* What you will do
All entries must come back exactly as given, with no pictures in the copy.

* Listed records

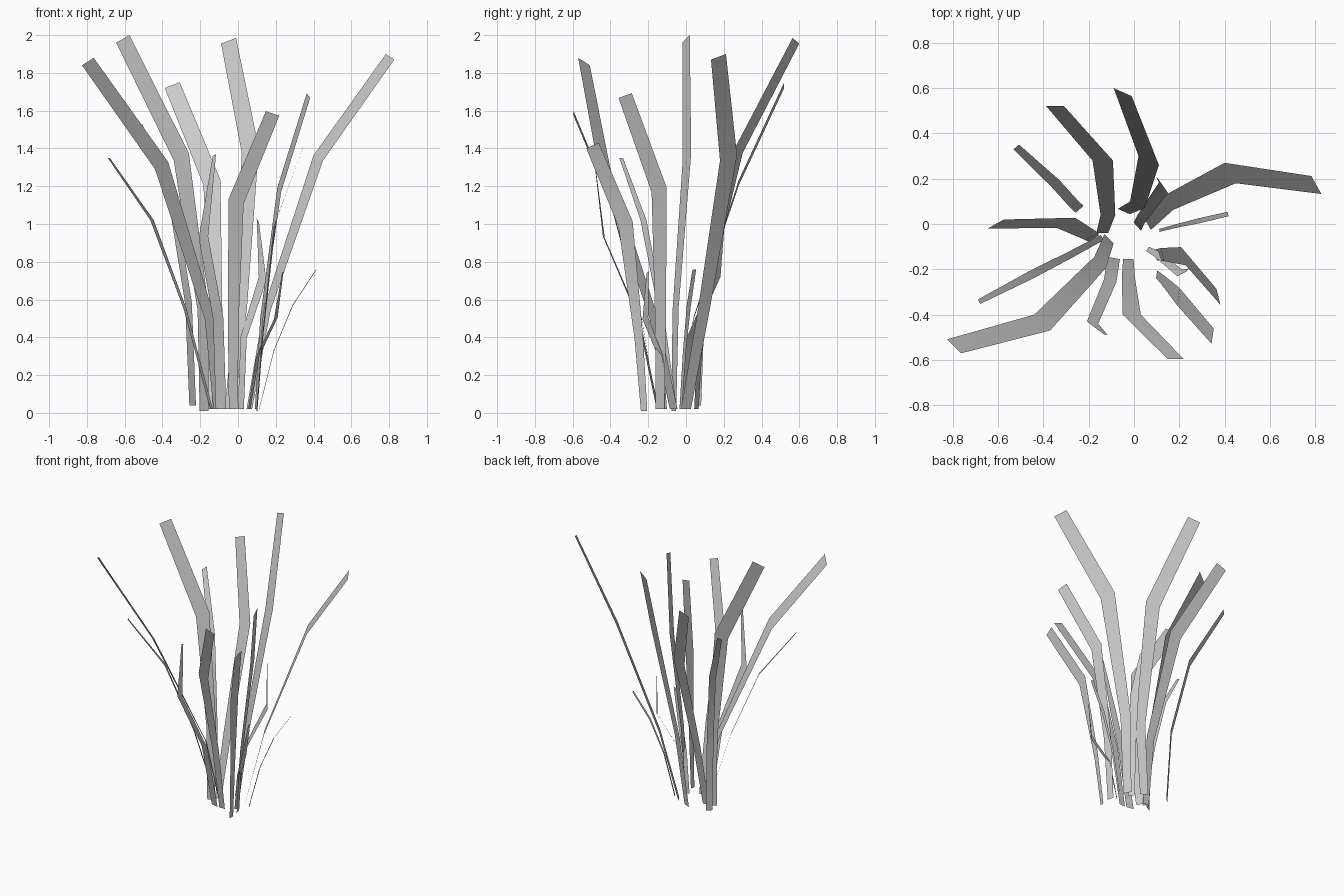
import bpy
from mathutils import Vector

# Relative width at base, lower bend, upper bend and tip
WIDTHS = (0.58, 0.72, 1.0, 0.88)
TILT = (0.0, 0.4, 0.95, 1.0)


def blade(name, side, base, low, high, tip, widths=WIDTHS):
    """Flat four-section ribbon; side is the full width vector at the upper bend."""
    verts = []
    for p, w, t in zip((base, low, high, tip), widths, TILT):
        half = Vector((side[0] * w, side[1] * w, side[2] * t)) / 2
        verts += [Vector(p) - half, Vector(p) + half]
    faces = [(2 * i, 2 * i + 1, 2 * i + 3, 2 * i + 2) for i in range(3)]
    mesh = bpy.data.meshes.new(name)
    mesh.from_pydata(verts, [], faces)
    mesh.shade_smooth()
    obj = bpy.data.objects.new(name, mesh)
    bpy.context.collection.objects.link(obj)


NARROW = (0.6, 0.9, 1.0, 0.4)

# Tall back blades
blade("back_blade", (.09, -.04, .03),
      (-.045, .055, .02), (.015, .085, .55), (.065, .28, 1.39), (-.05, .582, 1.97))
blade("back_left_blade", (.09, 0, .03),
      (-.14, -.04, .02), (-.115, .04, .5), (-.138, .28, 1.22), (-.348, .52, 1.735))
blade("left_rear_blade", (.035, .03, .02),
      (-.24, .065, .04), (-.262, .085, .58), (-.348, .18, 1.12), (-.52, .34, 1.52), (1, 1, 1, .7))

# Left blades
blade("left_blade", (.08, .045, .04),
      (-.18, -.065, .01), (-.185, -.055, .55), (-.3, .005, 1.355), (-.61, 0, 1.98))
blade("left_thin_blade", (.018, -.032, 0),
      (-.14, -.06, .02), (-.28, -.135, .55), (-.455, -.225, 1.02), (-.684, -.343, 1.35),
      (.7, .85, 1, .6))
blade("front_left_blade", (.07, -.07, .04),
      (-.11, -.065, .02), (-.15, -.17, .5), (-.405, -.435, 1.31), (-.795, -.54, 1.86))

# Front blades
blade("front_short_blade", (.05, -.01, .01),
      (-.09, -.15, .02), (-.105, -.25, .5), (-.183, -.435, .93), (-.125, -.488, 1.365),
      (1.1, 1.1, 1, .35))
blade("front_blade", (.08, 0, -.025),
      (-.025, -.155, .02), (-.025, -.235, .5), (-.01, -.4, 1.12), (.183, -.595, 1.585))
blade("front_right_blade", (.012, .075, .03),
      (.1, -.222, .01), (.13, -.25, .4), (.195, -.32, 1.0), (.347, -.495, 1.415),
      (.45, .6, 1, .88))
blade("right_front_blade", (-.02, .08, .025),
      (.095, -.137, .02), (.125, -.135, .5), (.218, -.142, 1.18), (.373, -.322, 1.68))

# Right blades
blade("right_blade", (.05, -.09, -.03),
      (.06, .0, .02), (.155, .095, .55), (.425, .225, 1.35), (.805, .172, 1.885))
blade("right_thin_blade", (.004, -.022, 0),
      (.112, -.028, .02), (.19, -.008, .33), (.29, .015, .57), (.415, .044, .76))

# Small inner blades
blade("inner_back_blade", (.04, -.045, -.02),
      (.015, -.012, .02), (.03, .02, .4), (.13, .16, .71), (.105, .2, 1.02), (.8, .8, 1, .3))
blade("inner_front_blade", (.02, .03, .01),
      (.06, -.11, .02), (.105, -.135, .3), (.2, -.215, .5), (.237, -.203, .745), NARROW)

* Your response
import bpy
from mathutils import Vector

# Relative width at base, lower bend, upper bend and tip
WIDTHS = (0.58, 0.72, 1.0, 0.88)
TILT = (0.0, 0.4, 0.95, 1.0)


def blade(name, side, base, low, high, tip, widths=WIDTHS):
    """Flat four-section ribbon; side is the full width vector at the upper bend."""
    verts = []
    for p, w, t in zip((base, low, high, tip), widths, TILT):
        half = Vector((side[0] * w, side[1] * w, side[2] * t)) / 2
        verts += [Vector(p) - half, Vector(p) + half]
    faces = [(2 * i, 2 * i + 1, 2 * i + 3, 2 * i + 2) for i in range(3)]
    mesh = bpy.data.meshes.new(name)
    mesh.from_pydata(verts, [], faces)
    mesh.shade_smooth()
    obj = bpy.data.objects.new(name, mesh)
    bpy.context.collection.objects.link(obj)


NARROW = (0.6, 0.9, 1.0, 0.4)

# Tall back blades
blade("back_blade", (.09, -.04, .03),
      (-.045, .055, .02), (.015, .085, .55), (.065, .28, 1.39), (-.05, .582, 1.97))
blade("back_left_blade", (.09, 0, .03),
      (-.14, -.04, .02), (-.115, .04, .5), (-.138, .28, 1.22), (-.348, .52, 1.735))
blade("left_rear_blade", (.035, .03, .02),
      (-.24, .065, .04), (-.262, .085, .58), (-.348, .18, 1.12), (-.52, .34, 1.52), (1, 1, 1, .7))

# Left blades
blade("left_blade", (.08, .045, .04),
      (-.18, -.065, .01), (-.185, -.055, .55), (-.3, .005, 1.355), (-.61, 0, 1.98))
blade("left_thin_blade", (.018, -.032, 0),
      (-.14, -.06, .02), (-.28, -.135, .55), (-.455, -.225, 1.02), (-.684, -.343, 1.35),
      (.7, .85, 1, .6))
blade("front_left_blade", (.07, -.07, .04),
      (-.11, -.065, .02), (-.15, -.17, .5), (-.405, -.435, 1.31), (-.795, -.54, 1.86))

# Front blades
blade("front_short_blade", (.05, -.01, .01),
      (-.09, -.15, .02), (-.105, -.25, .5), (-.183, -.435, .93), (-.125, -.488, 1.365),
      (1.1, 1.1, 1, .35))
blade("front_blade", (.08, 0, -.025),
      (-.025, -.155, .02), (-.025, -.235, .5), (-.01, -.4, 1.12), (.183, -.595, 1.585))
blade("front_right_blade", (.012, .075, .03),
      (.1, -.222, .01), (.13, -.25, .4), (.195, -.32, 1.0), (.347, -.495, 1.415),
      (.45, .6, 1, .88))
blade("right_front_blade", (-.02, .08, .025),
      (.095, -.137, .02), (.125, -.135, .5), (.218, -.142, 1.18), (.373, -.322, 1.68))

# Right blades
blade("right_blade", (.05, -.09, -.03),
      (.06, .0, .02), (.155, .095, .55), (.425, .225, 1.35), (.805, .172, 1.885))
blade("right_thin_blade", (.004, -.022, 0),
      (.112, -.028, .02), (.19, -.008, .33), (.29, .015, .57), (.415, .044, .76))

# Small inner blades
blade("inner_back_blade", (.04, -.045, -.02),
      (.015, -.012, .02), (.03, .02, .4), (.13, .16, .71), (.105, .2, 1.02), (.8, .8, 1, .3))
blade("inner_front_blade", (.02, .03, .01),
      (.06, -.11, .02), (.105, -.135, .3), (.2, -.215, .5), (.237, -.203, .745), NARROW)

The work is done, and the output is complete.